Turkey may lift state of emergency after elections: Erdoğan

Turkey may lift state of emergency after elections: Erdoğan

ANKARA
Turkey may lift state of emergency after elections: Erdoğan

The state of emergency declared in the wake of the July 2016 failed coup attempt may be lifted after the June 24 elections, President Recep Tayyip Erdoğan said late June 7.

During a live broadcast on private broadcasters CNN Türk and Kanal D, Erdoğan answered the questions of Mehmet Soysal, the CEO of Demirören Media Group, and Hande Fırat, daily Hürriyet’s Ankara representative. The program, aired from the historic parliament building in Ankara, was moderated by Kanal D anchor Buket Aydın.

“God willing, we will review the state of emergency after the elections and we may lift it. We will work on it after we form a cabinet. The issue will not linger on for so long. We will take a step and move on,” Erdoğan said following a question.

'Mahmur may be another target in Iraq'

As Turkey considers to carry out an operation in northern Iraq’s mountainous Qandil region where high-ranking members of the outlawed Kurdistan Workers’ Party (PKK) are hiding, Erdoğan said the United Nations refugee camp Mahmur in the Arbil governorate could be another target.

“I am announcing this for the first time. Mahmur is very important. If the United Nations cannot solve this problem, we will strike Mahmur,” he said, describing the camp as a “breeding ground for terrorists.”

He stressed that a military operation targeting PKK bases in Qandil and Sinjar would be launched if “Turkey is threatened and if Baghdad says it is unable to solve the problem.”

Canal Istanbul and opposition

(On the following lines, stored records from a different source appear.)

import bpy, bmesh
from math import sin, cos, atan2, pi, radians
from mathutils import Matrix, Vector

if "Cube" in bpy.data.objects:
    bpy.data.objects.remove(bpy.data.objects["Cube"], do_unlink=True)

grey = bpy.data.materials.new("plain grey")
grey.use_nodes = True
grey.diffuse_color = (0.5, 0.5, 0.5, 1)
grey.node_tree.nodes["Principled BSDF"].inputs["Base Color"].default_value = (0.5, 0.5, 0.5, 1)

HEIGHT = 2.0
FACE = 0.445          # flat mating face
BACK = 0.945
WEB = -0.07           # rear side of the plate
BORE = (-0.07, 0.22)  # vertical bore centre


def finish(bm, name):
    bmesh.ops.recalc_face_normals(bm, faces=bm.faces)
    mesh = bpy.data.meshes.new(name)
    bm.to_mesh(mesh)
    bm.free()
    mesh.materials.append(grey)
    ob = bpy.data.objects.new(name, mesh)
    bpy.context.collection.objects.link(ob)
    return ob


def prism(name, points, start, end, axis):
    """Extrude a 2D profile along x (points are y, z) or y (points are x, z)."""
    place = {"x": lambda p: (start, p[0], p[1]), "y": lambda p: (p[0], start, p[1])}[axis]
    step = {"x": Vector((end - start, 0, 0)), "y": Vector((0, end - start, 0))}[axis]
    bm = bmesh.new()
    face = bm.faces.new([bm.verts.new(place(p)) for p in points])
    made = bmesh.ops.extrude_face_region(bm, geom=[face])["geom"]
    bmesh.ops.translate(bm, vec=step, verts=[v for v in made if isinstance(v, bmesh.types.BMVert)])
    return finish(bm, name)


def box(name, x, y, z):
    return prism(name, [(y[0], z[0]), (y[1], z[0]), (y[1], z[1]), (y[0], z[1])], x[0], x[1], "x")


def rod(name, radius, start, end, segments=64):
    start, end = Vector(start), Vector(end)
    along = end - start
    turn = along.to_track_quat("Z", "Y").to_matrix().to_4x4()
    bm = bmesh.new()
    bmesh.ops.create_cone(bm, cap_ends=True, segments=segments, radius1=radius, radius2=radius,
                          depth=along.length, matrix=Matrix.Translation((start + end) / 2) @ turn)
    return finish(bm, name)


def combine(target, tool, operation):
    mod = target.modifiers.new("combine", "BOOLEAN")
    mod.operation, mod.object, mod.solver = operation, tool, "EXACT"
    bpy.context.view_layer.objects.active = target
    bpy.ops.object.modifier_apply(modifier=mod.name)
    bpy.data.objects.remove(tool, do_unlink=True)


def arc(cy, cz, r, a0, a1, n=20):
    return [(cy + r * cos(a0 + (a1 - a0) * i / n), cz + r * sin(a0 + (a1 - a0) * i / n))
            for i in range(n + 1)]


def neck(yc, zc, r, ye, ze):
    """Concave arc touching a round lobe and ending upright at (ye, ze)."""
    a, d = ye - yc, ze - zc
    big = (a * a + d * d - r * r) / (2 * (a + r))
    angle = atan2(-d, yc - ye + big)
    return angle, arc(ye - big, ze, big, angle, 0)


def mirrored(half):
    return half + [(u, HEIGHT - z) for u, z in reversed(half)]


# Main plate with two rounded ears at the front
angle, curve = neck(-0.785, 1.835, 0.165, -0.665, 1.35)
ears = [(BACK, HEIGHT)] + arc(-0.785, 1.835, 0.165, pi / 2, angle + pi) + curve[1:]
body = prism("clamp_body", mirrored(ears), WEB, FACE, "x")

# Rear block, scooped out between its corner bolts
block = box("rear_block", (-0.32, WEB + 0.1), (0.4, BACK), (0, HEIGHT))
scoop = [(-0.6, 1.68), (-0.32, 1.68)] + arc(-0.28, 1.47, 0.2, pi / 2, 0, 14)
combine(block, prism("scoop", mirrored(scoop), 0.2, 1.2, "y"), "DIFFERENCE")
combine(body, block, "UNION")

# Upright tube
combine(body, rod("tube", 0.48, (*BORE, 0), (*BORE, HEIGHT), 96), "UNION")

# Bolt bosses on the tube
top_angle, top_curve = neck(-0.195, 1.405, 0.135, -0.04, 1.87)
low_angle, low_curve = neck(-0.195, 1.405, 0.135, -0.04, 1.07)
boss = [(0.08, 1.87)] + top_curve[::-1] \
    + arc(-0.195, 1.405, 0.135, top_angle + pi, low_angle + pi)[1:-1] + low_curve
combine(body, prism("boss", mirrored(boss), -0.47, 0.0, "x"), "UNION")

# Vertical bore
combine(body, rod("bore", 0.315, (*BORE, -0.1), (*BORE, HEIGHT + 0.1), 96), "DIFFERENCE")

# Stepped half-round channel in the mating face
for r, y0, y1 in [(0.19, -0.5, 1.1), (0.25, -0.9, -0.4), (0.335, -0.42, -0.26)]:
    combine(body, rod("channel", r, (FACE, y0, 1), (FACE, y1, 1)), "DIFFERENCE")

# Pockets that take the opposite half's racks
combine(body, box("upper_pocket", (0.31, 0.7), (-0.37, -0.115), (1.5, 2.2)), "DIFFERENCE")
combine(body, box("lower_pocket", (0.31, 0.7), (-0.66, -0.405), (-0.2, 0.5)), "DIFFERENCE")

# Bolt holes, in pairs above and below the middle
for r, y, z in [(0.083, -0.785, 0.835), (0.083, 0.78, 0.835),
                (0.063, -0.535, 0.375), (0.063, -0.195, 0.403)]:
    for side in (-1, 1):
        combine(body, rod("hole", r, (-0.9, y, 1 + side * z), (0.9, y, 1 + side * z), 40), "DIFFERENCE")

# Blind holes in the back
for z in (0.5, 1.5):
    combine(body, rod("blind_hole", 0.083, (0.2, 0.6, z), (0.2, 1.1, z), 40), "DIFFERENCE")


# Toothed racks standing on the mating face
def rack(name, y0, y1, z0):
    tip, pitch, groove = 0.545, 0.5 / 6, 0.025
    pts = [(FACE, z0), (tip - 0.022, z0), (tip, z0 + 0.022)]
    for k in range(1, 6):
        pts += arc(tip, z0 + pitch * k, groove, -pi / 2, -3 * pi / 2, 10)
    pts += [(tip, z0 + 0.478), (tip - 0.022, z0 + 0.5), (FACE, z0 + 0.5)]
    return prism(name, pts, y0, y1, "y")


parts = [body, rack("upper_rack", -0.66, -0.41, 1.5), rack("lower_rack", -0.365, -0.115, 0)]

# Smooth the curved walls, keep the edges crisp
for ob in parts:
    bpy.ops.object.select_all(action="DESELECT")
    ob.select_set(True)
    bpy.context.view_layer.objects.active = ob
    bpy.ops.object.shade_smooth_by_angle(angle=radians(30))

The Turkish president slammed the opposition during the program, arguing that only his ruling Justice and Development Party (AKP) proposed “tangible plans and projects” to the electorate ahead of the elections. He pointed out Canal Istanbul as an example of such projects.

Once completed, the canal will reduce shipping traffic passing through the Bosphorus Strait, removing the risk of ships crashing into historic seafront mansions, Erdoğan said.

“It is a strategic project, it is not done for pleasure. We will also use the two sides of Canal Istanbul as a reserve area in Istanbul’s urban renewal,” he said, noting that the earthquake-prone older buildings closer to the city center would be demolished and new residences would be built near the canal for their owners.

“Does the opposition propose such projects? No, they do not speak about such things. Promising happiness and peace is not a project, it can only be a wish. They just do not explain how they would realize these wishes,” the president said, targeting Muharrem İnce, the presidential candidate from the main opposition Republican People’s Party (CHP).

Earlier on June 7, too, Erdoğan had directly taken aim at İnce, accusing him of “manipulating the electorate.”

“They say they will demolish the [presidential] palace. Your leader [Kemal Kılıçdaroğlu] used to say the same thing. Then he came to the palace willingly. You will never even have the opportunity to even come to the palace,” he said at a campaign rally in the southern province of Mersin.

Erdoğan accused the CHP of pledging to destroy “what the [ruling Justice and Development Party] has built during its 16 years in office,” adding that the opposition only aims to “return to the old Turkey.”

Canal Istanbul, Recep Tayyip Erdoğan, June 24 elections